• _WHAT THIS TASK INVOLVES_: The records are to be copied word for word, and the pictures dropped.

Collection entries
=-=-=-=-=

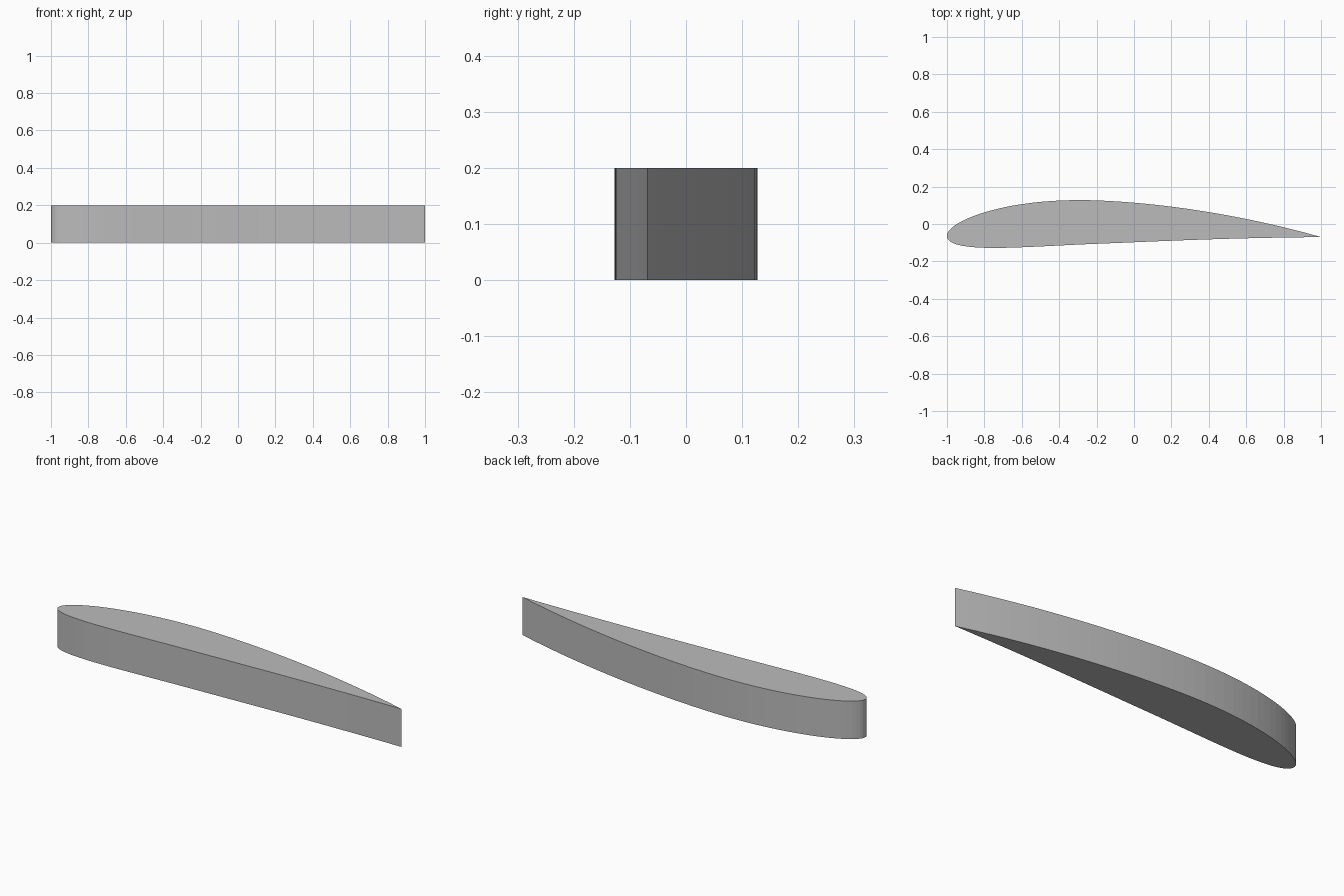
import bpy
import bmesh
from math import atan, cos, sin, pi, sqrt

cube = bpy.data.objects.get("Cube")
if cube:
    bpy.data.objects.remove(cube, do_unlink=True)

# Cambered aerofoil: camber, camber position and thickness as chord fractions
CAMBER, PEAK, THICK = 0.04, 0.4, 0.12
STEPS = 50
HEIGHT = 0.2


def surface_point(c, side):
    """Point on the upper (side=1) or lower (side=-1) surface at chord c."""
    half = 5 * THICK * (0.2969 * sqrt(c) - 0.126 * c - 0.3516 * c**2
                        + 0.2843 * c**3 - 0.1036 * c**4)
    span = PEAK if c < PEAK else 1 - PEAK
    mean = CAMBER * (1 - ((c - PEAK) / span) ** 2)
    tilt = atan(-2 * CAMBER * (c - PEAK) / span**2)
    return c - side * half * sin(tilt), mean + side * half * cos(tilt)


# Closed outline, denser towards the nose and tail
chord = [(1 - cos(pi * i / STEPS)) / 2 for i in range(STEPS + 1)]
outline = [surface_point(c, 1) for c in reversed(chord)]
outline += [surface_point(c, -1) for c in chord[1:-1]]

# Centre the outline and scale its length to 2
xs, ys = zip(*outline)
scale = 2 / (max(xs) - min(xs))
mid_x, mid_y = (max(xs) + min(xs)) / 2, (max(ys) + min(ys)) / 2

# Extrude the outline upwards into a solid wing section
bm = bmesh.new()
base = bm.faces.new([bm.verts.new(((x - mid_x) * scale, (y - mid_y) * scale, 0))
                     for x, y in outline])
top = bmesh.ops.extrude_face_region(bm, geom=[base], use_keep_orig=True)
bmesh.ops.translate(bm, vec=(0, 0, HEIGHT),
                    verts=[v for v in top["geom"] if isinstance(v, bmesh.types.BMVert)])
bmesh.ops.recalc_face_normals(bm, faces=bm.faces)
mesh = bpy.data.meshes.new("wing_section")
bm.to_mesh(mesh)
bm.free()
wing = bpy.data.objects.new("wing_section", mesh)
bpy.context.collection.objects.link(wing)

# Plain grey finish
grey = bpy.data.materials.new("grey")
grey.use_nodes = True
colour = (0.5, 0.5, 0.5, 1)
grey.diffuse_color = colour
grey.node_tree.nodes["Principled BSDF"].inputs["Base Color"].default_value = colour
mesh.materials.append(grey)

=-=-=-=-=

• _PROBLEM SOLUTION_:
import bpy
import bmesh
from math import atan, cos, sin, pi, sqrt

cube = bpy.data.objects.get("Cube")
if cube:
    bpy.data.objects.remove(cube, do_unlink=True)

# Cambered aerofoil: camber, camber position and thickness as chord fractions
CAMBER, PEAK, THICK = 0.04, 0.4, 0.12
STEPS = 50
HEIGHT = 0.2


def surface_point(c, side):
    """Point on the upper (side=1) or lower (side=-1) surface at chord c."""
    half = 5 * THICK * (0.2969 * sqrt(c) - 0.126 * c - 0.3516 * c**2
                        + 0.2843 * c**3 - 0.1036 * c**4)
    span = PEAK if c < PEAK else 1 - PEAK
    mean = CAMBER * (1 - ((c - PEAK) / span) ** 2)
    tilt = atan(-2 * CAMBER * (c - PEAK) / span**2)
    return c - side * half * sin(tilt), mean + side * half * cos(tilt)


# Closed outline, denser towards the nose and tail
chord = [(1 - cos(pi * i / STEPS)) / 2 for i in range(STEPS + 1)]
outline = [surface_point(c, 1) for c in reversed(chord)]
outline += [surface_point(c, -1) for c in chord[1:-1]]

# Centre the outline and scale its length to 2
xs, ys = zip(*outline)
scale = 2 / (max(xs) - min(xs))
mid_x, mid_y = (max(xs) + min(xs)) / 2, (max(ys) + min(ys)) / 2

# Extrude the outline upwards into a solid wing section
bm = bmesh.new()
base = bm.faces.new([bm.verts.new(((x - mid_x) * scale, (y - mid_y) * scale, 0))
                     for x, y in outline])
top = bmesh.ops.extrude_face_region(bm, geom=[base], use_keep_orig=True)
bmesh.ops.translate(bm, vec=(0, 0, HEIGHT),
                    verts=[v for v in top["geom"] if isinstance(v, bmesh.types.BMVert)])
bmesh.ops.recalc_face_normals(bm, faces=bm.faces)
mesh = bpy.data.meshes.new("wing_section")
bm.to_mesh(mesh)
bm.free()
wing = bpy.data.objects.new("wing_section", mesh)
bpy.context.collection.objects.link(wing)

# Plain grey finish
grey = bpy.data.materials.new("grey")
grey.use_nodes = True
colour = (0.5, 0.5, 0.5, 1)
grey.diffuse_color = colour
grey.node_tree.nodes["Principled BSDF"].inputs["Base Color"].default_value = colour
mesh.materials.append(grey)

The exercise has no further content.